ABOUT THIS TASK:
Could you give the records below again exactly, without the pictures?

══════════

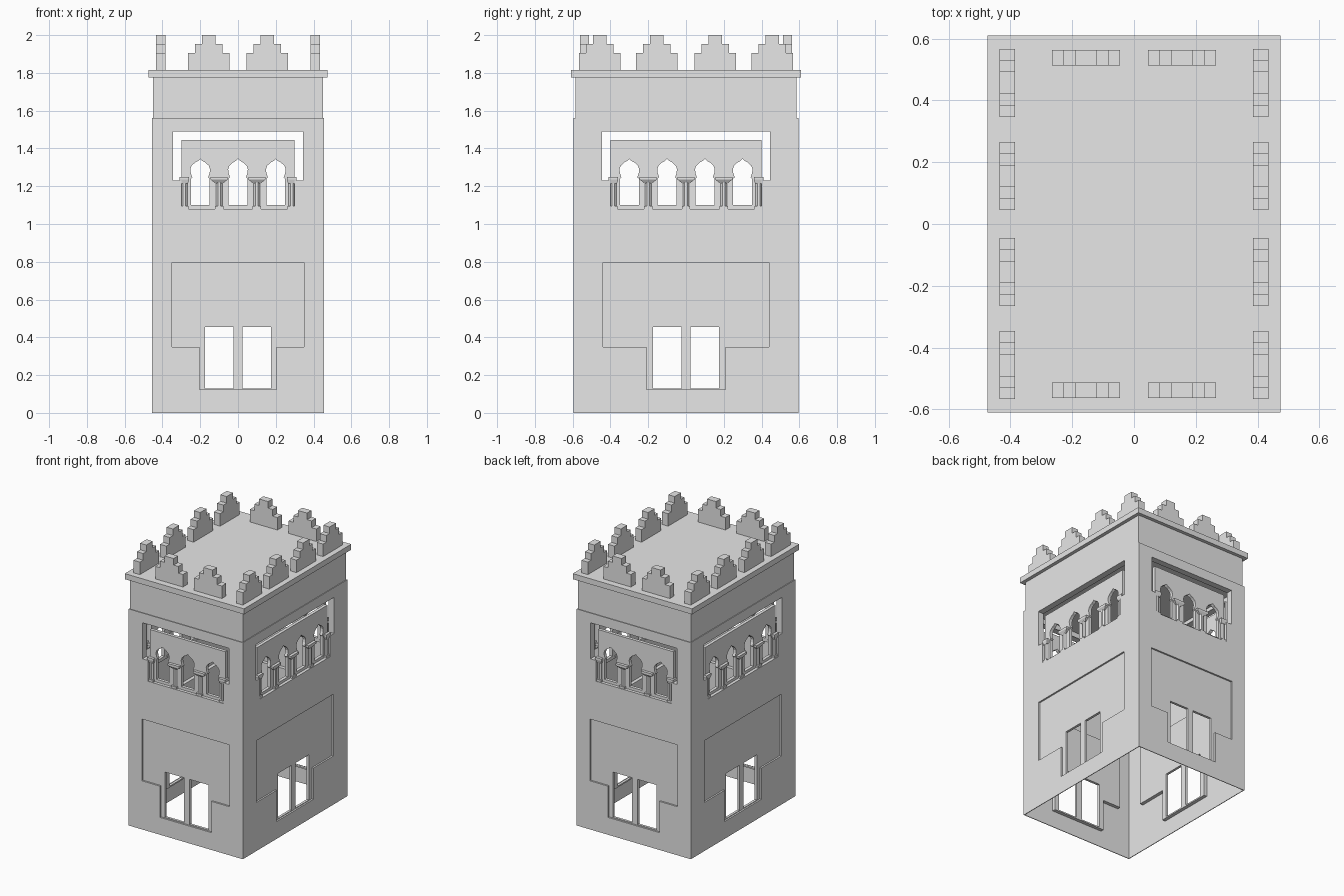
import bpy, bmesh
from math import pi
from mathutils import Matrix

cube = bpy.data.objects.get("Cube")
if cube:
    bpy.data.objects.remove(cube, do_unlink=True)

stone = bpy.data.materials.new("pale_grey_stone")
stone.use_nodes = True
GREY = (0.8, 0.8, 0.8, 1)
stone.diffuse_color = GREY
stone.node_tree.nodes["Principled BSDF"].inputs["Base Color"].default_value = GREY

SKIN = 0.005    # wall skin thickness
REVEAL = 0.045  # depth of the window reveals


def finish(name, bm):
    bmesh.ops.remove_doubles(bm, verts=bm.verts, dist=0.0001)
    bmesh.ops.recalc_face_normals(bm, faces=bm.faces)
    mesh = bpy.data.meshes.new(name)
    bm.to_mesh(mesh)
    bm.free()
    mesh.materials.append(stone)
    obj = bpy.data.objects.new(name, mesh)
    bpy.context.collection.objects.link(obj)
    return obj


def box(name, hx, hy, z0, z1):
    bm = bmesh.new()
    m = Matrix.Translation((0, 0, (z0 + z1) / 2)) @ Matrix.Diagonal((2 * hx, 2 * hy, z1 - z0, 1))
    bmesh.ops.create_cube(bm, size=1, matrix=m)
    return finish(name, bm)


def plate(name, loops, turn, dist, d0, d1):
    """Upright plate with holes, between depths d0 and d1 behind a wall face."""
    curve = bpy.data.curves.new(name, 'CURVE')
    curve.dimensions = '2D'
    curve.fill_mode = 'BOTH'
    curve.extrude = (d1 - d0) / 2
    for pts in loops:
        s = curve.splines.new('POLY')
        s.points.add(len(pts) - 1)
        for p, (u, v) in zip(s.points, pts):
            p.co = (u, v, 0, 1)
        s.use_cyclic_u = True
        s.use_smooth = False
    tmp = bpy.data.objects.new(name + "_outline", curve)
    bpy.context.collection.objects.link(tmp)
    dg = bpy.context.evaluated_depsgraph_get()
    mesh = bpy.data.meshes.new_from_object(tmp.evaluated_get(dg))
    bpy.data.objects.remove(tmp, do_unlink=True)
    bm = bmesh.new()
    bm.from_mesh(mesh)
    bpy.data.meshes.remove(mesh)
    bm.transform(turn @ Matrix.Translation((0, (d0 + d1) / 2 - dist, 0)) @ Matrix.Rotation(pi / 2, 4, 'X'))
    for f in bm.faces:
        f.smooth = False
    return finish(name, bm)


def rect(u0, u1, v0, v1):
    return [(u0, v0), (u1, v0), (u1, v1), (u0, v1)]


def mirrored(half, cx=0):
    """Closed outline from its right half, listed bottom to top."""
    left = [(-u, v) for u, v in reversed(half) if u > 0]
    return [(cx + u, v) for u, v in half + left]


def tee(wide, narrow, z0, z1, z2, grow=0):
    n, w = narrow + grow, wide + grow
    return mirrored([(n, z0 - grow), (n, z1 - grow), (w, z1 - grow), (w, z2 + grow)])


ARCH = [(.05, 1.1), (.05, 1.24), (.042, 1.247), (.05, 1.27), (.052, 1.29),
        (.046, 1.308), (.028, 1.325), (.01, 1.335), (0, 1.345)]
MERLON = [(.11, 1.815), (.11, 1.905), (.073, 1.905), (.073, 1.953), (.036, 1.953), (.036, 2.0)]


def columns(name, count, turn, dist):
    """Slender shafts with bases and flared capitals in front of the piers."""
    bm = bmesh.new()
    half = count * 0.1
    for i in range(count + 1):
        u = (i - count / 2) * 0.2
        u = max(-half + 0.015, min(half - 0.015, u))
        end = i in (0, count)
        wide = 0.026 if end else 0.045
        parts = [(8, .018, .018, 1.08, 1.22), (4, .022, .022, 1.08, 1.095),
                 (4, .02, wide, 1.215, 1.235), (4, wide, wide, 1.235, 1.25)]
        for sides, r0, r1, z0, z1 in parts:
            k = 2 ** 0.5 if sides == 4 else 1
            deep = 0.024 / wide if sides == 4 and r1 == wide else 1
            m = (turn @ Matrix.Translation((u, 0.026 - dist, (z0 + z1) / 2))
                 @ Matrix.Diagonal((1, deep, 1, 1)) @ Matrix.Rotation(pi / sides, 4, 'Z'))
            bmesh.ops.create_cone(bm, cap_ends=True, segments=sides, radius1=r0 * k,
                                  radius2=r1 * k, depth=z1 - z0, matrix=m)
    return finish(name, bm)


# side name, quarter turns, wall distance, half width, arch count, lower niche half widths, merlons
SIDES = [("front", 0, .595, .455, 3, .35, .205, .5375, (-.155, .155)),
         ("left", 1, .455, .59, 4, .44, .21, .41, (-.457, -.155, .155, .457)),
         ("back", 2, .595, .455, 3, .35, .205, .5375, (-.155, .155)),
         ("right", 3, .455, .59, 4, .44, .21, .41, (-.457, -.155, .155, .457))]

for side, quarter, dist, half, arches, nw, nn, roof_dist, spots in SIDES:
    turn = Matrix.Rotation(quarter * pi / 2, 4, 'Z')
    span = arches * 0.1
    upper = (span + .045, span, 1.08, 1.23, 1.49)
    lower = (nw, nn, .125, .35, .795)

    # wall skin with both openings, and the reveals behind it
    plate(side + "_wall", [rect(-half, half, 0, 1.56), tee(*upper), tee(*lower)], turn, dist, 0, SKIN)
    plate(side + "_upper_reveal", [tee(*upper, .005), tee(*upper)], turn, dist, SKIN, REVEAL)
    plate(side + "_lower_reveal", [tee(*lower, .005), tee(*lower)], turn, dist, SKIN, .03)

    # arcade screen standing free inside the upper opening
    holes = [mirrored(ARCH, (i - (arches - 1) / 2) * 0.2) for i in range(arches)]
    plate(side + "_arcade", [rect(-span, span, 1.08, 1.445)] + holes, turn, dist, .022, REVEAL)
    columns(side + "_columns", arches, turn, dist)

    # recessed lower panel with a pair of windows
    plate(side + "_lower_panel", [tee(*lower), rect(-.175, -.023, .13, .455), rect(.023, .175, .13, .455)],
          turn, dist, .012, .03)

    # stepped merlons
    for n, u in enumerate(spots):
        plate(f"{side}_merlon_{n + 1}", [mirrored(MERLON, u)], turn, roof_dist, -.025, .025)

# upper band and roof slab
box("upper_band", .45, .585, 1.555, 1.775)
box("roof_slab", .475, .61, 1.775, 1.815)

══════════

EXERCISE SOLUTION:
import bpy, bmesh
from math import pi
from mathutils import Matrix

cube = bpy.data.objects.get("Cube")
if cube:
    bpy.data.objects.remove(cube, do_unlink=True)

stone = bpy.data.materials.new("pale_grey_stone")
stone.use_nodes = True
GREY = (0.8, 0.8, 0.8, 1)
stone.diffuse_color = GREY
stone.node_tree.nodes["Principled BSDF"].inputs["Base Color"].default_value = GREY

SKIN = 0.005    # wall skin thickness
REVEAL = 0.045  # depth of the window reveals


def finish(name, bm):
    bmesh.ops.remove_doubles(bm, verts=bm.verts, dist=0.0001)
    bmesh.ops.recalc_face_normals(bm, faces=bm.faces)
    mesh = bpy.data.meshes.new(name)
    bm.to_mesh(mesh)
    bm.free()
    mesh.materials.append(stone)
    obj = bpy.data.objects.new(name, mesh)
    bpy.context.collection.objects.link(obj)
    return obj


def box(name, hx, hy, z0, z1):
    bm = bmesh.new()
    m = Matrix.Translation((0, 0, (z0 + z1) / 2)) @ Matrix.Diagonal((2 * hx, 2 * hy, z1 - z0, 1))
    bmesh.ops.create_cube(bm, size=1, matrix=m)
    return finish(name, bm)


def plate(name, loops, turn, dist, d0, d1):
    """Upright plate with holes, between depths d0 and d1 behind a wall face."""
    curve = bpy.data.curves.new(name, 'CURVE')
    curve.dimensions = '2D'
    curve.fill_mode = 'BOTH'
    curve.extrude = (d1 - d0) / 2
    for pts in loops:
        s = curve.splines.new('POLY')
        s.points.add(len(pts) - 1)
        for p, (u, v) in zip(s.points, pts):
            p.co = (u, v, 0, 1)
        s.use_cyclic_u = True
        s.use_smooth = False
    tmp = bpy.data.objects.new(name + "_outline", curve)
    bpy.context.collection.objects.link(tmp)
    dg = bpy.context.evaluated_depsgraph_get()
    mesh = bpy.data.meshes.new_from_object(tmp.evaluated_get(dg))
    bpy.data.objects.remove(tmp, do_unlink=True)
    bm = bmesh.new()
    bm.from_mesh(mesh)
    bpy.data.meshes.remove(mesh)
    bm.transform(turn @ Matrix.Translation((0, (d0 + d1) / 2 - dist, 0)) @ Matrix.Rotation(pi / 2, 4, 'X'))
    for f in bm.faces:
        f.smooth = False
    return finish(name, bm)


def rect(u0, u1, v0, v1):
    return [(u0, v0), (u1, v0), (u1, v1), (u0, v1)]


def mirrored(half, cx=0):
    """Closed outline from its right half, listed bottom to top."""
    left = [(-u, v) for u, v in reversed(half) if u > 0]
    return [(cx + u, v) for u, v in half + left]


def tee(wide, narrow, z0, z1, z2, grow=0):
    n, w = narrow + grow, wide + grow
    return mirrored([(n, z0 - grow), (n, z1 - grow), (w, z1 - grow), (w, z2 + grow)])


ARCH = [(.05, 1.1), (.05, 1.24), (.042, 1.247), (.05, 1.27), (.052, 1.29),
        (.046, 1.308), (.028, 1.325), (.01, 1.335), (0, 1.345)]
MERLON = [(.11, 1.815), (.11, 1.905), (.073, 1.905), (.073, 1.953), (.036, 1.953), (.036, 2.0)]


def columns(name, count, turn, dist):
    """Slender shafts with bases and flared capitals in front of the piers."""
    bm = bmesh.new()
    half = count * 0.1
    for i in range(count + 1):
        u = (i - count / 2) * 0.2
        u = max(-half + 0.015, min(half - 0.015, u))
        end = i in (0, count)
        wide = 0.026 if end else 0.045
        parts = [(8, .018, .018, 1.08, 1.22), (4, .022, .022, 1.08, 1.095),
                 (4, .02, wide, 1.215, 1.235), (4, wide, wide, 1.235, 1.25)]
        for sides, r0, r1, z0, z1 in parts:
            k = 2 ** 0.5 if sides == 4 else 1
            deep = 0.024 / wide if sides == 4 and r1 == wide else 1
            m = (turn @ Matrix.Translation((u, 0.026 - dist, (z0 + z1) / 2))
                 @ Matrix.Diagonal((1, deep, 1, 1)) @ Matrix.Rotation(pi / sides, 4, 'Z'))
            bmesh.ops.create_cone(bm, cap_ends=True, segments=sides, radius1=r0 * k,
                                  radius2=r1 * k, depth=z1 - z0, matrix=m)
    return finish(name, bm)


# side name, quarter turns, wall distance, half width, arch count, lower niche half widths, merlons
SIDES = [("front", 0, .595, .455, 3, .35, .205, .5375, (-.155, .155)),
         ("left", 1, .455, .59, 4, .44, .21, .41, (-.457, -.155, .155, .457)),
         ("back", 2, .595, .455, 3, .35, .205, .5375, (-.155, .155)),
         ("right", 3, .455, .59, 4, .44, .21, .41, (-.457, -.155, .155, .457))]

for side, quarter, dist, half, arches, nw, nn, roof_dist, spots in SIDES:
    turn = Matrix.Rotation(quarter * pi / 2, 4, 'Z')
    span = arches * 0.1
    upper = (span + .045, span, 1.08, 1.23, 1.49)
    lower = (nw, nn, .125, .35, .795)

    # wall skin with both openings, and the reveals behind it
    plate(side + "_wall", [rect(-half, half, 0, 1.56), tee(*upper), tee(*lower)], turn, dist, 0, SKIN)
    plate(side + "_upper_reveal", [tee(*upper, .005), tee(*upper)], turn, dist, SKIN, REVEAL)
    plate(side + "_lower_reveal", [tee(*lower, .005), tee(*lower)], turn, dist, SKIN, .03)

    # arcade screen standing free inside the upper opening
    holes = [mirrored(ARCH, (i - (arches - 1) / 2) * 0.2) for i in range(arches)]
    plate(side + "_arcade", [rect(-span, span, 1.08, 1.445)] + holes, turn, dist, .022, REVEAL)
    columns(side + "_columns", arches, turn, dist)

    # recessed lower panel with a pair of windows
    plate(side + "_lower_panel", [tee(*lower), rect(-.175, -.023, .13, .455), rect(.023, .175, .13, .455)],
          turn, dist, .012, .03)

    # stepped merlons
    for n, u in enumerate(spots):
        plate(f"{side}_merlon_{n + 1}", [mirrored(MERLON, u)], turn, roof_dist, -.025, .025)

# upper band and roof slab
box("upper_band", .45, .585, 1.555, 1.775)
box("roof_slab", .475, .61, 1.775, 1.815)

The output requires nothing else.